Whole body, whole heart, whole mind – Ephesians 4:13
In the first century it was an apostolic priority that churches grew in Christian maturity. Not simply individuals but whole churches. In a lot of cases twenty first century churches have lost that vision. When modern preachers stand in front of a church they may be being realistic if they assume they are speaking to gathered individuals, not the unified body of Christ who all consider they are living under the same shared calling. Frequently congregations listen holding back judgement as to whether they are individually included in the message. There can be a reserved skepticism that wants to leave to personal discretion as to whether the message is asking too much of them or is too inconvenient. Now it is true that the New Testament carries many warnings about not being subject to false teaching that may arise within the church including this week’s passage when Paul cautions the Ephesians not to be ‘tossed to and fro by the waves and carried about by every wind of doctrine, by human cunning, by craftiness in deceitful schemes.’ v14 But let us assume we know the preacher is a careful, balanced student of the bible and not subject to extreme positions. Why then is there such a tendency to not fully commit? Listening to bible teaching or reading Christian literature can become an inner battle between heart and mind. Jesus urged us to fully commit with both heart and mind and in doing so quoted Deutoronomy 6:5 in Mathew 22:37, ‘And he said to him, “You shall love the Lord your God with all your heart and with all your soul and with all your mind.”’ All our soul, heart and mind is clearly not a Sunday only, or even length of sermon only, matter. It is a whole life issue. The command was given not to individuals but to a whole people, the people of God collectively.

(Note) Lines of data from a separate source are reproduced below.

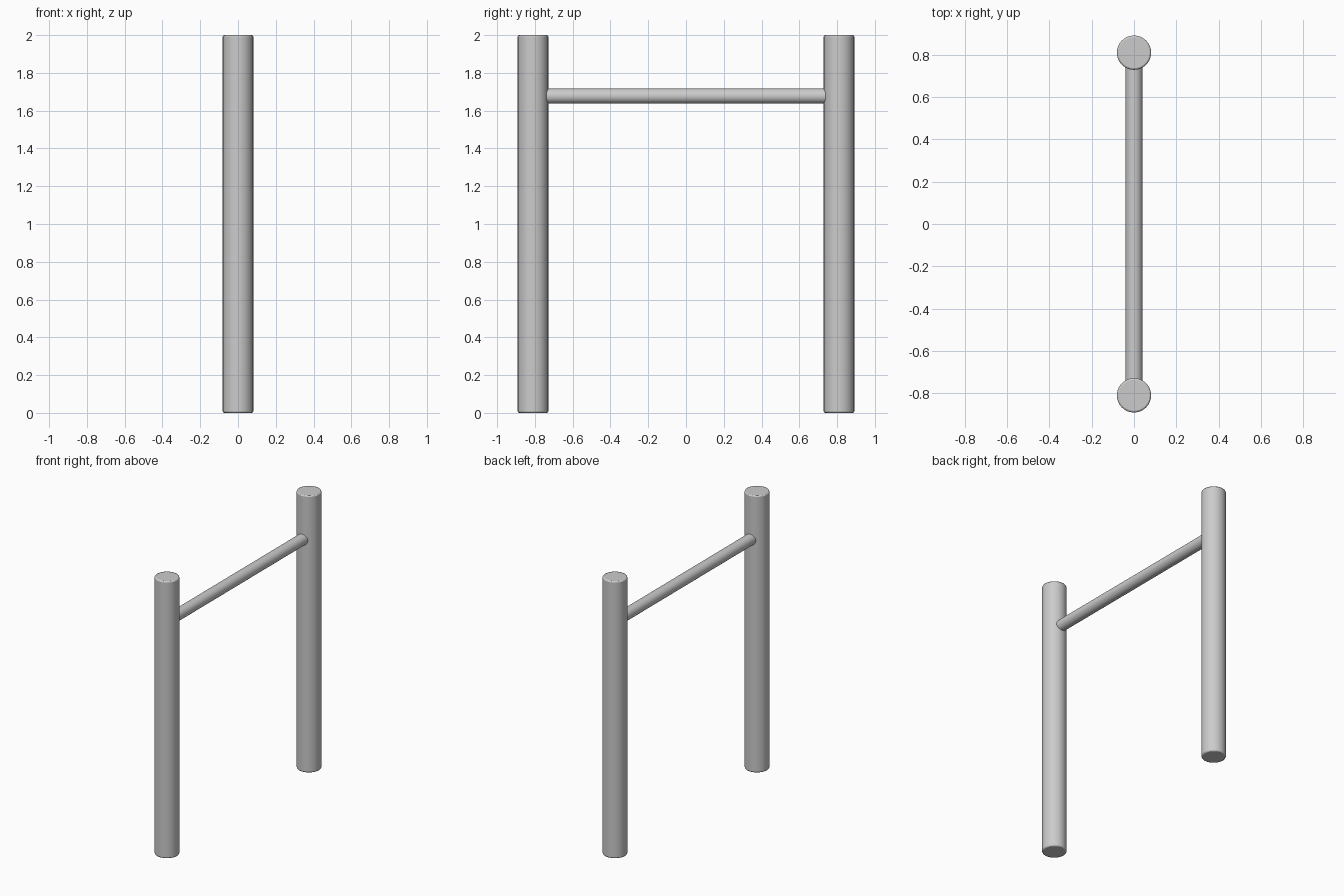
import bpy, math

if "Cube" in bpy.data.objects:
    bpy.data.objects.remove(bpy.data.objects["Cube"])


def rod(name, radius, length, location, rotation=(0, 0, 0), bevel=0.0):
    bpy.ops.mesh.primitive_cylinder_add(vertices=48, radius=radius, depth=length,
                                        location=location, rotation=rotation)
    obj = bpy.context.object
    obj.name = name
    if bevel:
        mod = obj.modifiers.new("soft_rim", 'BEVEL')
        mod.width = bevel
        mod.segments = 2
        mod.limit_method = 'ANGLE'
        mod.angle_limit = math.radians(40)
    bpy.ops.object.shade_smooth_by_angle(angle=math.radians(50))
    return obj


# Two upright posts with slightly softened rims
for side, y in (("front", -0.81), ("back", 0.81)):
    rod(side + "_post", 0.081, 2.0, (0, y, 1.0), bevel=0.008)

# Horizontal bar, its ends sunk into the posts
rod("cross_bar", 0.04, 1.56, (0, 0, 1.677), (math.pi / 2, 0, 0))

God’s judgement, when the people were not obedient, came on all the people not just on a select few although the leadership took the greater responsibility. So how is a church to behave so that they can grow in whole obedience?